The Philadelphia Inquirer and Daily News will split from in early 2013, Meg Heckman reports. general manager Steve Alessi tells Heckman the new sites will have paywalls.

All three entities are owned by Interstate General Media, which purchased them in April. IGM spokesperson Mark Block confirms the report. There will be three websites, with remaining open access, unlike the new sites for the Inquirer and the Daily News, which will both have paywalls.

"The precise launch date is not confirmed, but our time frame is first quarter 2013," he writes in an email to Poynter.

The Boston Globe instituted a similar pay site in 2011, putting much of its premium content at and leaving with "teasers for all Globe stories and a select number of full stories, as well as hyperlocal sites, sports, entertainment and travel coverage," as Poynter's Jeff Sonderman wrote at the time. Globe Editor Marty Baron told Sonderman the premium site would be "a true reading experience for people who like and appreciate journalism and value our editorial judgments." The premium site has about 25,000 subscribers.

Baron was recently named the incoming executive editor of The Washington Post, which is also reportedly considering a paywall.

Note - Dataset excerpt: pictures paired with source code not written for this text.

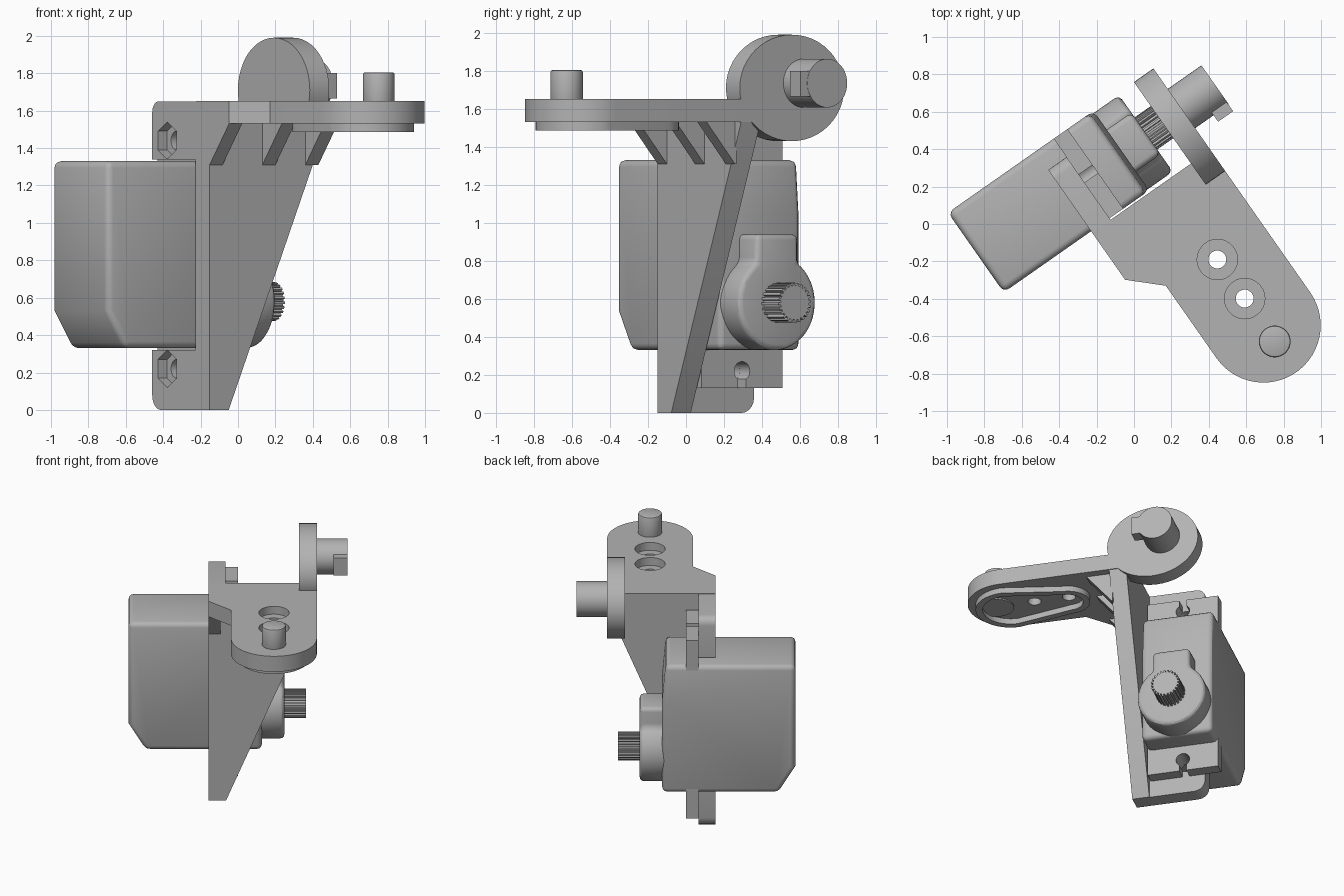
import bpy, bmesh, math
from mathutils import Matrix, Vector

cube = bpy.data.objects.get("Cube")
if cube:
    bpy.data.objects.remove(cube, do_unlink=True)

# Single grey plastic
grey = bpy.data.materials.new("grey_plastic")
grey.use_nodes = True
COLOUR = (0.45, 0.45, 0.45, 1)
grey.diffuse_color = COLOUR
grey.node_tree.nodes["Principled BSDF"].inputs["Base Color"].default_value = COLOUR

# Whole assembly is turned about the vertical
TURN = Matrix.Rotation(math.radians(35), 4, "Z")
PLACE = {"u": lambda a, b, d: (d, a, b),
         "v": lambda a, b, d: (a, d, b),
         "z": lambda a, b, d: (a, b, d)}


def arc(ca, cb, r, start=0, end=360, n=40, rb=None):
    """Points on an arc; a full turn leaves out the repeated point."""
    steps = n if end - start == 360 else n - 1
    angles = [math.radians(start + (end - start) * i / steps) for i in range(n)]
    return [(ca + r * math.cos(t), cb + (rb or r) * math.sin(t)) for t in angles]


def box(a0, b0, a1, b1):
    return [(a0, b0), (a1, b0), (a1, b1), (a0, b1)]


def prism(name, outline, axis, lo, hi, bevel=0, segments=3):
    """Extrude an outline along u, v or z between two depths."""
    bm = bmesh.new()
    ends = [[bm.verts.new(TURN @ Vector(PLACE[axis](a, b, d))) for a, b in outline]
            for d in (lo, hi)]
    n = len(outline)
    bm.faces.new(ends[0])
    bm.faces.new(ends[1])
    for i in range(n):
        j = (i + 1) % n
        bm.faces.new((ends[0][i], ends[0][j], ends[1][j], ends[1][i]))
    bmesh.ops.recalc_face_normals(bm, faces=bm.faces)
    mesh = bpy.data.meshes.new(name)
    bm.to_mesh(mesh)
    bm.free()
    mesh.materials.append(grey)
    ob = bpy.data.objects.new(name, mesh)
    bpy.context.collection.objects.link(ob)
    if bevel:
        mod = ob.modifiers.new("bevel", "BEVEL")
        mod.width, mod.segments = bevel, segments
        mod.limit_method, mod.angle_limit = "ANGLE", math.radians(35)
        apply(ob, mod)
    return ob


def apply(ob, mod):
    bpy.context.view_layer.objects.active = ob
    bpy.ops.object.modifier_apply(modifier=mod.name)


def cut(ob, *cutter_args):
    cutter = prism("cutter", *cutter_args)
    cutter.hide_render = True
    mod = ob.modifiers.new("cut", "BOOLEAN")
    mod.operation, mod.solver, mod.object = "DIFFERENCE", "EXACT", cutter
    apply(ob, mod)
    bpy.data.objects.remove(cutter, do_unlink=True)


MID = 0.36               # centre line of motor and shafts
BOLTS = (0.22, 1.44)     # heights of the mounting bolts
ARM_U = 0.256            # centre line of the arm
BACK, FACE = -0.21, -0.09
OUT, IN = -0.035, 0.09

# Mounting plate, notched for the motor, with nut pockets
outline = ([(OUT, 0)] + arc(0.42, 0.08, 0.08, -90, 0, 6) + [(0.5, 0.32), (0.095, 0.32),
           (0.095, 1.34), (0.5, 1.34)] + arc(0.44, 1.59, 0.06, 0, 90, 6) + [(OUT, 1.65)])
plate = prism("mounting_plate", outline, "u", BACK, FACE)
for z in BOLTS:
    cut(plate, arc(MID, z, 0.1, 30, 390, 6), "u", BACK - 0.02, BACK + 0.06)
    cut(plate, arc(MID, z, 0.05, n=20), "u", BACK - 0.02, FACE + 0.02)

# Tapered side web
prism("side_web", [(BACK, 0), (-0.085, 0), (0.56, 1.54), (0.56, 1.64), (BACK, 1.64)],
      "v", OUT, IN)

# Top arm with rounded end and counterbored holes
outline = ([(BACK, IN), (BACK, -0.217), (-0.05, -0.368)]
           + arc(ARM_U, -0.841, 0.306, 180, 360, 28) + [(0.562, IN)])
arm = prism("top_arm", outline, "z", 1.53, 1.652)
for v in (-0.411, -0.666):
    cut(arm, arc(ARM_U, v, 0.108), "z", 1.59, 1.7)
    cut(arm, arc(ARM_U, v, 0.048, n=24), "z", 1.5, 1.7)

# Raised rim under the arm
def rim_outline(inset):
    return (arc(ARM_U, -0.841, 0.25 - inset, 180, 360, 24)
            + arc(ARM_U, -0.42, 0.16 - inset, 0, 180, 16))


rim = prism("arm_rim", rim_outline(0), "z", 1.487, 1.535)
cut(rim, rim_outline(0.05), "z", 1.4, 1.6)

# Pin standing on the arm
prism("arm_pin", arc(ARM_U, -0.946, 0.085), "z", 1.6, 1.805, 0.012, 2)
prism("pin_base", arc(ARM_U, -0.946, 0.125), "z", 1.52, 1.54)

# Diagonal ribs between web and arm
for i, u in enumerate((BACK, 0.134, 0.415)):
    prism(f"web_rib_{i + 1}", [(OUT + 0.01, 1.31), (OUT + 0.01, 1.54), (-0.217, 1.54),
          (-0.217, 1.53), (OUT, 1.31)], "u", u, u + 0.085)

# Upright disc with shaft and key
prism("pivot_disc", arc(0.287, 1.71, 0.335, n=48, rb=0.28), "u", 0.435, 0.562)
prism("disc_foot", box(-0.035, 1.53, 0.2, 1.68), "u", 0.435, 0.562)
prism("pivot_shaft", arc(MID, 1.735, 0.128), "u", 0.5, 0.782)
prism("shaft_key", box(0.19, 1.665, MID, 1.8), "u", 0.682, 0.78)

# Motor body
prism("motor_body", [(-0.78, 0.53), (-0.66, 0.33), (0.17, 0.33), (0.17, 1.05),
      (0.145, 1.33), (-0.78, 1.33)], "v", 0.1, 0.62, 0.035)

# Motor ears with keyhole slots
ears = prism("motor_ears", box(0.1, 0.13, 0.62, 1.53), "u", FACE, 0.0)
for z, end in zip(BOLTS, (0.1, 1.56)):
    cut(ears, arc(MID, z, 0.05, n=24), "u", FACE - 0.05, 0.05)
    cut(ears, box(MID - 0.026, min(z, end), MID + 0.026, max(z, end)), "u",
        FACE - 0.05, 0.05)

# Gear housing: round drum with a tab above
AXLE = 0.58
outline = arc(MID, AXLE, 0.25, -237, 57, 44) + [(MID + 0.136, 0.94), (MID - 0.136, 0.94)]
prism("gear_housing", outline, "u", 0.12, 0.33, 0.035)

# Splined output shaft
TEETH = 24
spline = []
for i in range(TEETH):
    t = 2 * math.pi * i / TEETH
    for r, offset in ((0.105, 0), (0.105, 0.12), (0.09, 0.14), (0.09, 0.25)):
        spline.append((MID + r * math.cos(t + offset), AXLE + r * math.sin(t + offset)))
prism("output_shaft", spline, "u", 0.3, 0.485)

# Smooth the curved walls and keep the edges sharp
bpy.ops.object.select_all(action="DESELECT")
for ob in bpy.context.collection.objects:
    if ob.type == "MESH" and grey.name in ob.data.materials:
        ob.select_set(True)
        bpy.context.view_layer.objects.active = ob
bpy.ops.object.shade_smooth_by_angle(angle=math.radians(30))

As we reported last week, more than 360 U.S. papers will charge for digital content by the end of the year, says News & Tech, including Gannett, Tribune, MediaNews, Media General papers now owned by Warren Buffett’s Berkshire Hathaway, and of course The New York Times and The Wall Street Journal. Coming next year are E.W. Scripps, McClatchy and others.